**** AVAILABLE RECORDS ****
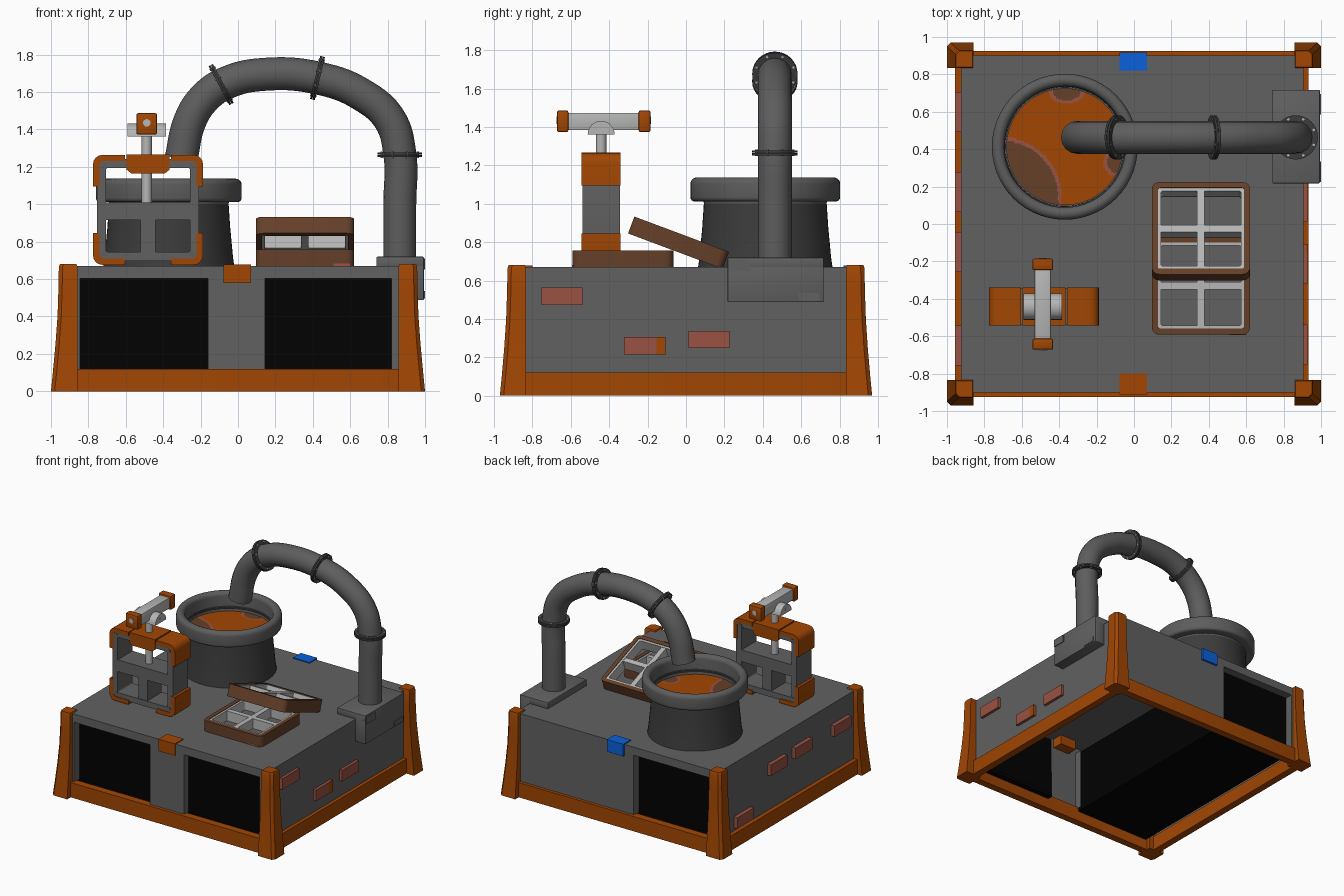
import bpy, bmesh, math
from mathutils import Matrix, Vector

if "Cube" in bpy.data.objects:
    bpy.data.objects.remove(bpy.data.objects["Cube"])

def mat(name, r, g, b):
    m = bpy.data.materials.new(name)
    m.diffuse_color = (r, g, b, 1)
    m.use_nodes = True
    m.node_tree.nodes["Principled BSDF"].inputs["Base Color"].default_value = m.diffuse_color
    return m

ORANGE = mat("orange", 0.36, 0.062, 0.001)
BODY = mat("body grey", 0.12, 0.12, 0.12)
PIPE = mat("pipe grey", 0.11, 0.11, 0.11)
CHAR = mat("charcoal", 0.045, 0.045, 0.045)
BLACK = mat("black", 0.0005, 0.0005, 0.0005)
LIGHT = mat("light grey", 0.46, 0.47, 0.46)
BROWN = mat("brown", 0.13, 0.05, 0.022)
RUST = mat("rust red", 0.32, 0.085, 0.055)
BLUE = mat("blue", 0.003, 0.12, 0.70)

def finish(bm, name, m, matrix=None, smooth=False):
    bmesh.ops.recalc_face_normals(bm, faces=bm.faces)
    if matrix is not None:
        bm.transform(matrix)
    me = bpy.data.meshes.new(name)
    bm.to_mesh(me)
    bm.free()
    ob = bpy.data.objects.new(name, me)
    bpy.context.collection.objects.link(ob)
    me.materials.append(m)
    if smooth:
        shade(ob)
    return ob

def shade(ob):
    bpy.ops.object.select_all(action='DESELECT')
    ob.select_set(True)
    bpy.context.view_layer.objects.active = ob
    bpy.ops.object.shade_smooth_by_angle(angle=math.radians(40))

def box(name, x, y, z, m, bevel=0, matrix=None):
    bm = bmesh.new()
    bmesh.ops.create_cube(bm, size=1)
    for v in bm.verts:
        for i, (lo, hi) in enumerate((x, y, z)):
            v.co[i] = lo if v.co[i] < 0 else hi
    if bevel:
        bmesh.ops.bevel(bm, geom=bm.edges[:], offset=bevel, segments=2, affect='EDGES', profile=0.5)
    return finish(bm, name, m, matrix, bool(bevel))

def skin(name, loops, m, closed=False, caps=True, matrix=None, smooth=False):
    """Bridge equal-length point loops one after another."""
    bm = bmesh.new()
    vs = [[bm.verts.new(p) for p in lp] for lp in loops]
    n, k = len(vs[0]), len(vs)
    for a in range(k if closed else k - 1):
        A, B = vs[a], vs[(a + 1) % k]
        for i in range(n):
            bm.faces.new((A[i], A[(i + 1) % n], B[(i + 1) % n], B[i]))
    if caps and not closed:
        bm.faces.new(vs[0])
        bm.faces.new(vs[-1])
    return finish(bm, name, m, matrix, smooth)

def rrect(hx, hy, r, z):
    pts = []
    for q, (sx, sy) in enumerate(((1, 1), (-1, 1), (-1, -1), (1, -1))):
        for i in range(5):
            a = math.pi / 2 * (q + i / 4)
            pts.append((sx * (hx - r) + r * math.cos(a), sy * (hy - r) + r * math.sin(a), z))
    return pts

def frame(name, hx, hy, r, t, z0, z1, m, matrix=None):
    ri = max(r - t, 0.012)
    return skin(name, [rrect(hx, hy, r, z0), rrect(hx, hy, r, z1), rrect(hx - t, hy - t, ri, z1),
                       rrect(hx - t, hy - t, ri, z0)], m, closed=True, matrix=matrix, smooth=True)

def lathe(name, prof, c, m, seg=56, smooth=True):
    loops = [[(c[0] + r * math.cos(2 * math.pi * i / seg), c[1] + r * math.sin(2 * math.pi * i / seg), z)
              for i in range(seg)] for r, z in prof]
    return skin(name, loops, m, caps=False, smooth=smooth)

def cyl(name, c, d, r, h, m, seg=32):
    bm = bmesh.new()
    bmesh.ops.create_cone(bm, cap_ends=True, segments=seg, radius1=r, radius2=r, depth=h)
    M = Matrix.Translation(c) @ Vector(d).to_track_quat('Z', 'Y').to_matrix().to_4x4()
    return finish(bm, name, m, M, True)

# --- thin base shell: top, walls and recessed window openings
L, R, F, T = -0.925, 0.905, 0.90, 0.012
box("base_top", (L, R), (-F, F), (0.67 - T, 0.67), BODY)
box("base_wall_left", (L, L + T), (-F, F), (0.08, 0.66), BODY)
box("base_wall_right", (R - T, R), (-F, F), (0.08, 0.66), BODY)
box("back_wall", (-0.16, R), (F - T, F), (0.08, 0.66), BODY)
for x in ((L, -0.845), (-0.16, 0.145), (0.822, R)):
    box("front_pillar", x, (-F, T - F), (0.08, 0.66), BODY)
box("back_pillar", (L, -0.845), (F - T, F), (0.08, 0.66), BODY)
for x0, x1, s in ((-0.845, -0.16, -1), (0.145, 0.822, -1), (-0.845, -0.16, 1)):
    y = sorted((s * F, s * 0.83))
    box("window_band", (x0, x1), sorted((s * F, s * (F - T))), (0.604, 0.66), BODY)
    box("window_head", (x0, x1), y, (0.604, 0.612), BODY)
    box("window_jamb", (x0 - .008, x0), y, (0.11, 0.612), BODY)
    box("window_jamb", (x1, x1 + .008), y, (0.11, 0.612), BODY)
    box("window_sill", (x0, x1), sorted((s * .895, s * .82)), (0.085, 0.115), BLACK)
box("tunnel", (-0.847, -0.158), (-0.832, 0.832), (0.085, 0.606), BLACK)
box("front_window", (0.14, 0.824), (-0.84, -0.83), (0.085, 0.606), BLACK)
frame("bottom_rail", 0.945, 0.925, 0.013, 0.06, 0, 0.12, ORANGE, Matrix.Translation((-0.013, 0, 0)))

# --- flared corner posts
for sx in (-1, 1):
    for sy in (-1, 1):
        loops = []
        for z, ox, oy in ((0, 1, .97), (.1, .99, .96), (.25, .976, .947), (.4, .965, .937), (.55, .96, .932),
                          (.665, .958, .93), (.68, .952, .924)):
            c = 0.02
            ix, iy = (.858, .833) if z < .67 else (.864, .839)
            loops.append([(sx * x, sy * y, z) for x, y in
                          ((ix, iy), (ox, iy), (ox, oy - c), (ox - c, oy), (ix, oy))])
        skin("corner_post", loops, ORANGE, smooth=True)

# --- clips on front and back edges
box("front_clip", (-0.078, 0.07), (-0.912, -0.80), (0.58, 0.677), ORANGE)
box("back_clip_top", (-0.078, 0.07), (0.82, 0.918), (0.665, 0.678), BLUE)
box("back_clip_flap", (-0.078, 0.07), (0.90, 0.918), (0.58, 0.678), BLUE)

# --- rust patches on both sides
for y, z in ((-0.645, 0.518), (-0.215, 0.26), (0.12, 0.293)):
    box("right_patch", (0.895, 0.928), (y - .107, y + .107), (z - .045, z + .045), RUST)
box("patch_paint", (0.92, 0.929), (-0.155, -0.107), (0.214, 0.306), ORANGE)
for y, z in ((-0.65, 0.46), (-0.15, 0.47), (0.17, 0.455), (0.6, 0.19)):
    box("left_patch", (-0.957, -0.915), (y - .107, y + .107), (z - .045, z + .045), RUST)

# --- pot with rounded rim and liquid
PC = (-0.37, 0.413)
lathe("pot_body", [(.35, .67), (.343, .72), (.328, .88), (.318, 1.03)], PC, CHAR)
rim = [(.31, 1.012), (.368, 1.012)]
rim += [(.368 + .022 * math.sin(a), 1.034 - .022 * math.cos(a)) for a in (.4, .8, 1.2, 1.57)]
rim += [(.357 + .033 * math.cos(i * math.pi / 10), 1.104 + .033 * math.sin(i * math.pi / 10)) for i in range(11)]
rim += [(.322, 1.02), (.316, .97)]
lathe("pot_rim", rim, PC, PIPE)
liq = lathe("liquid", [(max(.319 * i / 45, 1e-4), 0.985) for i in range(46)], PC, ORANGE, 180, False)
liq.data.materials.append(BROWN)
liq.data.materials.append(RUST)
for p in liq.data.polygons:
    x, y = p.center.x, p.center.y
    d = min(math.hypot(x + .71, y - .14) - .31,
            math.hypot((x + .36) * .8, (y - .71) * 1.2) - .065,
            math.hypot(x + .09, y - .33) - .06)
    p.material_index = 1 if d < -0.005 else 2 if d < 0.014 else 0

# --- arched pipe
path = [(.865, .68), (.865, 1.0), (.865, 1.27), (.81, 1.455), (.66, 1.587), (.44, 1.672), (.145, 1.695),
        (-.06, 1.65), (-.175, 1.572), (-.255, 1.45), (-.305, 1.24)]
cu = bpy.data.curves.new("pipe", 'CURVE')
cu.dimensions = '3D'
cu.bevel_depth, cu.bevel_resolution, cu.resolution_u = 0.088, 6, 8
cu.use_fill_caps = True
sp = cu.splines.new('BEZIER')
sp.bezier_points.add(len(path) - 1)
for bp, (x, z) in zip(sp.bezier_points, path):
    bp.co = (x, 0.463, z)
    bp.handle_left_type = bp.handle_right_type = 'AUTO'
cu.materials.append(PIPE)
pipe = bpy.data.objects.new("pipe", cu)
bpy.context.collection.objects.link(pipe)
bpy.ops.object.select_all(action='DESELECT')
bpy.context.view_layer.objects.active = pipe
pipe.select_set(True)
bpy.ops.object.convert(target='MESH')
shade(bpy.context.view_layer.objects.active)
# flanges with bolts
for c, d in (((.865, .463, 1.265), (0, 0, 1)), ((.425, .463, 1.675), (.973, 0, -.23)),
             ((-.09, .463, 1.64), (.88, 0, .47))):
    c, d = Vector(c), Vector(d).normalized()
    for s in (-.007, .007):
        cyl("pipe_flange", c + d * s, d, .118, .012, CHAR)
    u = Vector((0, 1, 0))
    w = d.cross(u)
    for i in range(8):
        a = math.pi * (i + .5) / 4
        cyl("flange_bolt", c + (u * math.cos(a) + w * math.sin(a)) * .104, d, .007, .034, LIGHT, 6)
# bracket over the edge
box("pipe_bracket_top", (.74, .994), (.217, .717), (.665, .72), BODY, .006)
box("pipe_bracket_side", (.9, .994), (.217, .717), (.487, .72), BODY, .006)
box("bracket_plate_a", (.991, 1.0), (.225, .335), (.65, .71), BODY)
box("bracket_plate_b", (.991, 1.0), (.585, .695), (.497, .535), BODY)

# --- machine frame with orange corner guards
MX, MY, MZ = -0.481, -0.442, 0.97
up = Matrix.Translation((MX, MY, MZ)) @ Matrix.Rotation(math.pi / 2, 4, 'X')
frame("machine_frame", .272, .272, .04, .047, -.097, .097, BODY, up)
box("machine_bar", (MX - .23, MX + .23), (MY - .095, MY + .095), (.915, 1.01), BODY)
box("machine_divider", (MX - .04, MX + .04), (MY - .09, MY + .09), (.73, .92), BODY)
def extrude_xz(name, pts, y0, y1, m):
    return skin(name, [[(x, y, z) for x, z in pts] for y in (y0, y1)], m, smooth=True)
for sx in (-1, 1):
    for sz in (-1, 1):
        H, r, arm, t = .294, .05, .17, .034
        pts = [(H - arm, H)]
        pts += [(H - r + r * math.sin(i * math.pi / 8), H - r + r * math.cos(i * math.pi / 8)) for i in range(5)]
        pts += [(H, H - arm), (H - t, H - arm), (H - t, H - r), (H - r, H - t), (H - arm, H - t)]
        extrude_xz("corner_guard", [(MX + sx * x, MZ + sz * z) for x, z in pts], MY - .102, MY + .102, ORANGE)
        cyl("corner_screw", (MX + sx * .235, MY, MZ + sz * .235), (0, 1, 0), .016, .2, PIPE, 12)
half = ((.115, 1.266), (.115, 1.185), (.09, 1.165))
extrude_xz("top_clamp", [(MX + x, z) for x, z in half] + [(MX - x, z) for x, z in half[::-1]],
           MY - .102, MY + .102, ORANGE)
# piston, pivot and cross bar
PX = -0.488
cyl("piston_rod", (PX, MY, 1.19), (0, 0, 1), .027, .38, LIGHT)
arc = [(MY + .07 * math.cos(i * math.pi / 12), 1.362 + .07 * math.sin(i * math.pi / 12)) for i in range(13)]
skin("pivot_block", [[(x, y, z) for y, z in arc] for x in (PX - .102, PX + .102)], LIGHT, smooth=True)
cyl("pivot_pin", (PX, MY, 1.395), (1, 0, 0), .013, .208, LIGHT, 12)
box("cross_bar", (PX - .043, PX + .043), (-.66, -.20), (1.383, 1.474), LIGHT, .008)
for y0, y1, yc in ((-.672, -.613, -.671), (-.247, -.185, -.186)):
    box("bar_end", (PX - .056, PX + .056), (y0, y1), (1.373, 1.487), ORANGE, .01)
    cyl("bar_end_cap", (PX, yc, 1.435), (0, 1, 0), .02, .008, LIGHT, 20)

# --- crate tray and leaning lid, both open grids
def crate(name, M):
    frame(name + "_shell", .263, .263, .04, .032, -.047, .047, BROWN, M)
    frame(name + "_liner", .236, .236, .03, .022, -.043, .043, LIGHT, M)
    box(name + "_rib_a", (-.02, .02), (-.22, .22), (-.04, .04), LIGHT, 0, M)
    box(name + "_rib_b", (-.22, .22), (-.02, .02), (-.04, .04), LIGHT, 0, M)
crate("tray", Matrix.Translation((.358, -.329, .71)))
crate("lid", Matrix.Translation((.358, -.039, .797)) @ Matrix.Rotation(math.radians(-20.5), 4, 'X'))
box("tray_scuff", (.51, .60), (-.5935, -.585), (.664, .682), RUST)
****
**** AVAILABLE RECORDS ****
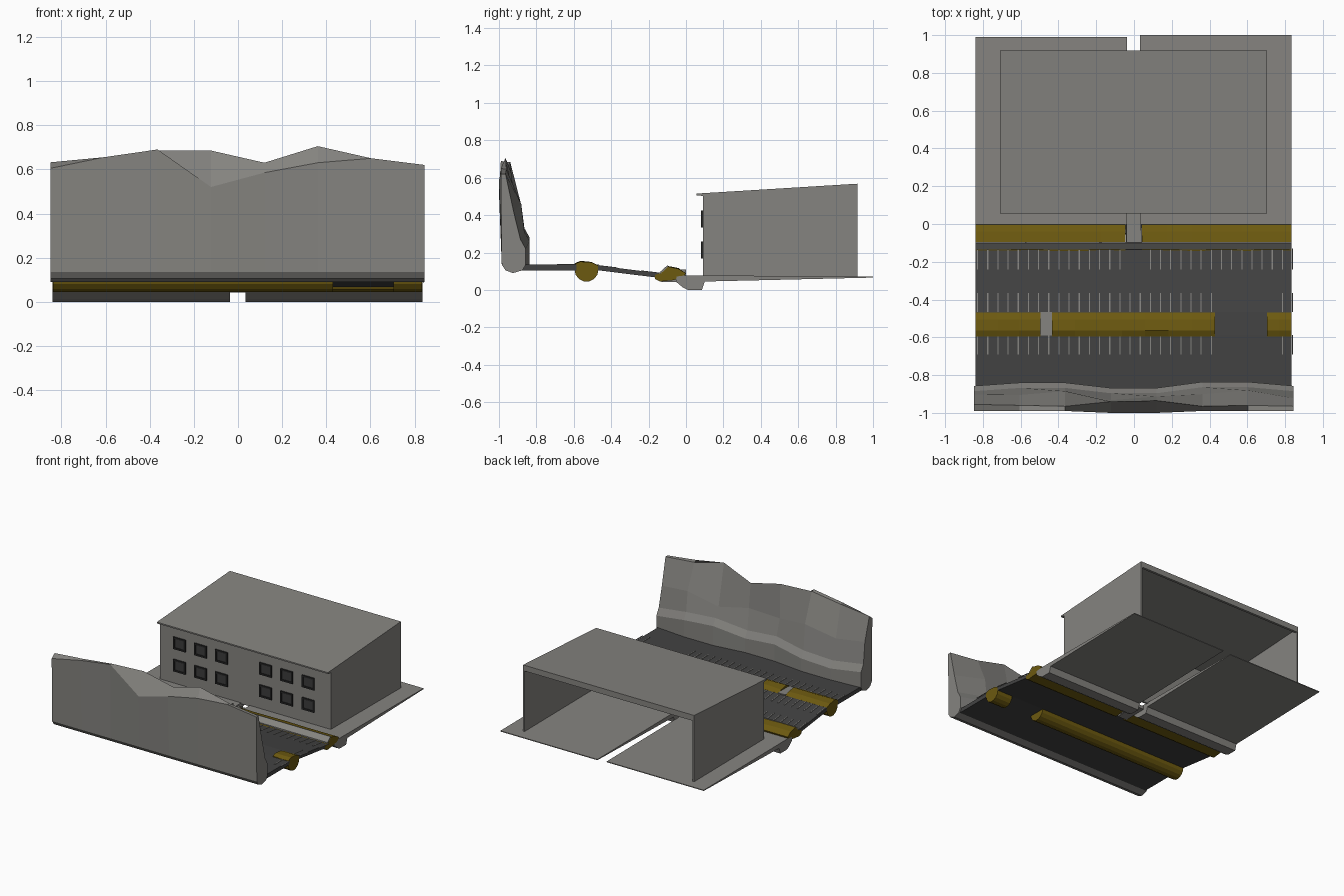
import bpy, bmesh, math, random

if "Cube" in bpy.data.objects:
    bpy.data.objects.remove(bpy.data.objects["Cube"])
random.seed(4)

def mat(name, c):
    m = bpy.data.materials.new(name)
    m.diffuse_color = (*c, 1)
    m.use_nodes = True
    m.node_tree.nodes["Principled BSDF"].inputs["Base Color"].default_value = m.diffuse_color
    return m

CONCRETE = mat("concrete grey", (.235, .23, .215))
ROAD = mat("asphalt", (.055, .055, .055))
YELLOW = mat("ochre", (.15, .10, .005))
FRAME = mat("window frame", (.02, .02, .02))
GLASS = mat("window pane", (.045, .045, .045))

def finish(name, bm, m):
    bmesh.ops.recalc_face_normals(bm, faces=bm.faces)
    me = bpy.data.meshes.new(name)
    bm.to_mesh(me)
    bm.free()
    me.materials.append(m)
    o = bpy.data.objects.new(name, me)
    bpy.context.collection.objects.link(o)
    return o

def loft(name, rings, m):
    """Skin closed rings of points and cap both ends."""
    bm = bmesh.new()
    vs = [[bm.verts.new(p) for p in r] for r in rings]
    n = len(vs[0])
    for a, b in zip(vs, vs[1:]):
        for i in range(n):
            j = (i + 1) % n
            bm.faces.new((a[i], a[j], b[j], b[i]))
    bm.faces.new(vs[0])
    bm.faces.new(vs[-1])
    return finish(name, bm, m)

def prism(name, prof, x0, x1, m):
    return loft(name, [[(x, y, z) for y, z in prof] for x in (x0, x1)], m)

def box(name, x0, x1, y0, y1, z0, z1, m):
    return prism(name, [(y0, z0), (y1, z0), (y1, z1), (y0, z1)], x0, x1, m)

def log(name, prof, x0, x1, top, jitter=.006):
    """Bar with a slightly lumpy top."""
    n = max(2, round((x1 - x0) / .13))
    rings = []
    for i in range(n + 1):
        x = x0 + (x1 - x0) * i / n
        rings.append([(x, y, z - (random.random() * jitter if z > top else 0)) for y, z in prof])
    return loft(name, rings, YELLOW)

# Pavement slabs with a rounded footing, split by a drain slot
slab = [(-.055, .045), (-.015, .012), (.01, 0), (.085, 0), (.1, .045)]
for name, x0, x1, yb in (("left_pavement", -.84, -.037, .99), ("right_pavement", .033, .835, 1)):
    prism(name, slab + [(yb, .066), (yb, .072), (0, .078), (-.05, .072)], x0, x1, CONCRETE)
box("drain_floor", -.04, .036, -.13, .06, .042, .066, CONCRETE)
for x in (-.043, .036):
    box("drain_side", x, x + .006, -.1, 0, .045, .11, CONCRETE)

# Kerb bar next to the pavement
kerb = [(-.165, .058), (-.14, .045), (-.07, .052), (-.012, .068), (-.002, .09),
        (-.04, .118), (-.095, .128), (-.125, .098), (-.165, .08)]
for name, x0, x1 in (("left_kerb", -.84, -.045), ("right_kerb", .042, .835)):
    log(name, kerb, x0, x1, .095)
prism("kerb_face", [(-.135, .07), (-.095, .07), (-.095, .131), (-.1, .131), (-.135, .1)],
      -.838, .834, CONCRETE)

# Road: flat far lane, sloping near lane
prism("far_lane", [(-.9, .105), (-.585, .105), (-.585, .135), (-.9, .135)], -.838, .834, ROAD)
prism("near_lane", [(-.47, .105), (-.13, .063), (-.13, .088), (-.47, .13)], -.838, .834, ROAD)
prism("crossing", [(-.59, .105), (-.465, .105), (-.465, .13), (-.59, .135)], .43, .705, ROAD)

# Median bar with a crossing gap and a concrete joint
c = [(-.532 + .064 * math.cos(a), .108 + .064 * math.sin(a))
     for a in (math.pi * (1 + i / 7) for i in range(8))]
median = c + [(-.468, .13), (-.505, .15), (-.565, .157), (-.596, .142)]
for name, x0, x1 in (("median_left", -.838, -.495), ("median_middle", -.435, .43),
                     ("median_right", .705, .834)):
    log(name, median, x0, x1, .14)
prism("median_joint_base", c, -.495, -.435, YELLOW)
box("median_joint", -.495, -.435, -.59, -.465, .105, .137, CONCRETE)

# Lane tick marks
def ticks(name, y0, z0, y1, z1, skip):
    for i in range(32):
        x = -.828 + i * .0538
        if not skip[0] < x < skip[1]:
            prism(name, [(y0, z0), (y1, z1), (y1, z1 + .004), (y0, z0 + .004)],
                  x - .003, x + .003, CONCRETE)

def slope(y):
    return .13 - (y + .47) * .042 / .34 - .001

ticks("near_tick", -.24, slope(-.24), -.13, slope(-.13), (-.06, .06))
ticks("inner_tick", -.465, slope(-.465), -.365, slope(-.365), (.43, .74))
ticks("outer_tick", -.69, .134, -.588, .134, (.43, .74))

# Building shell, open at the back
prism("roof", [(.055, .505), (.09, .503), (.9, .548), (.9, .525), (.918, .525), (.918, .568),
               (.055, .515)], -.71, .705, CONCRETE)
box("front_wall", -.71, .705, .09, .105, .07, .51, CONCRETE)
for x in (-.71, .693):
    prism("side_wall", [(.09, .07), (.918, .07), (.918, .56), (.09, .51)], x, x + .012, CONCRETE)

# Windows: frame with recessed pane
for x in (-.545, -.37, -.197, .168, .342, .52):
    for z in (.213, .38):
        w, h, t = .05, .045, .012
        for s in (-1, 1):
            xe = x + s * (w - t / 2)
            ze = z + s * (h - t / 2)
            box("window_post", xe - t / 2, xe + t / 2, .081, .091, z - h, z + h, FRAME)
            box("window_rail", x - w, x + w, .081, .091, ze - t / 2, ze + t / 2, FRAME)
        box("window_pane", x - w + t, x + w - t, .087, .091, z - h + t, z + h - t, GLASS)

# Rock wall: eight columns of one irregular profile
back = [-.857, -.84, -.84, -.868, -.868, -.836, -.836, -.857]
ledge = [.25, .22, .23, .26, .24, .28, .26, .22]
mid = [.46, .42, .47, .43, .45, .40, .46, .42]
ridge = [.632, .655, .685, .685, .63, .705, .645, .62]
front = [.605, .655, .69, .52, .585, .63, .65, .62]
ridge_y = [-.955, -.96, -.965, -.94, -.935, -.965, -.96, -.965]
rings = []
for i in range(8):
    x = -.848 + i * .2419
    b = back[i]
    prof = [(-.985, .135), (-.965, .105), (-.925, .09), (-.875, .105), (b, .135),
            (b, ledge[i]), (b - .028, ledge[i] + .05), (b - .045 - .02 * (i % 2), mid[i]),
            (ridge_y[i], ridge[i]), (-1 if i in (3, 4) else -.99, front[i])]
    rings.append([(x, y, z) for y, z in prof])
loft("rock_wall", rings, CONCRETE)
****
§ **REQUIRED WORK**: The range runs from the line above containing "0, .045, .11, CONCRETE)" to the line containing "slope(-.365), (.43, .74))", inclusive. Restate those lines word for word and no others.

§ **RESULT BELOW**:
    box("drain_side", x, x + .006, -.1, 0, .045, .11, CONCRETE)

# Kerb bar next to the pavement
kerb = [(-.165, .058), (-.14, .045), (-.07, .052), (-.012, .068), (-.002, .09),
        (-.04, .118), (-.095, .128), (-.125, .098), (-.165, .08)]
for name, x0, x1 in (("left_kerb", -.84, -.045), ("right_kerb", .042, .835)):
    log(name, kerb, x0, x1, .095)
prism("kerb_face", [(-.135, .07), (-.095, .07), (-.095, .131), (-.1, .131), (-.135, .1)],
      -.838, .834, CONCRETE)

# Road: flat far lane, sloping near lane
prism("far_lane", [(-.9, .105), (-.585, .105), (-.585, .135), (-.9, .135)], -.838, .834, ROAD)
prism("near_lane", [(-.47, .105), (-.13, .063), (-.13, .088), (-.47, .13)], -.838, .834, ROAD)
prism("crossing", [(-.59, .105), (-.465, .105), (-.465, .13), (-.59, .135)], .43, .705, ROAD)

# Median bar with a crossing gap and a concrete joint
c = [(-.532 + .064 * math.cos(a), .108 + .064 * math.sin(a))
     for a in (math.pi * (1 + i / 7) for i in range(8))]
median = c + [(-.468, .13), (-.505, .15), (-.565, .157), (-.596, .142)]
for name, x0, x1 in (("median_left", -.838, -.495), ("median_middle", -.435, .43),
                     ("median_right", .705, .834)):
    log(name, median, x0, x1, .14)
prism("median_joint_base", c, -.495, -.435, YELLOW)
box("median_joint", -.495, -.435, -.59, -.465, .105, .137, CONCRETE)

# Lane tick marks
def ticks(name, y0, z0, y1, z1, skip):
    for i in range(32):
        x = -.828 + i * .0538
        if not skip[0] < x < skip[1]:
            prism(name, [(y0, z0), (y1, z1), (y1, z1 + .004), (y0, z0 + .004)],
                  x - .003, x + .003, CONCRETE)

def slope(y):
    return .13 - (y + .47) * .042 / .34 - .001

ticks("near_tick", -.24, slope(-.24), -.13, slope(-.13), (-.06, .06))
ticks("inner_tick", -.465, slope(-.465), -.365, slope(-.365), (.43, .74))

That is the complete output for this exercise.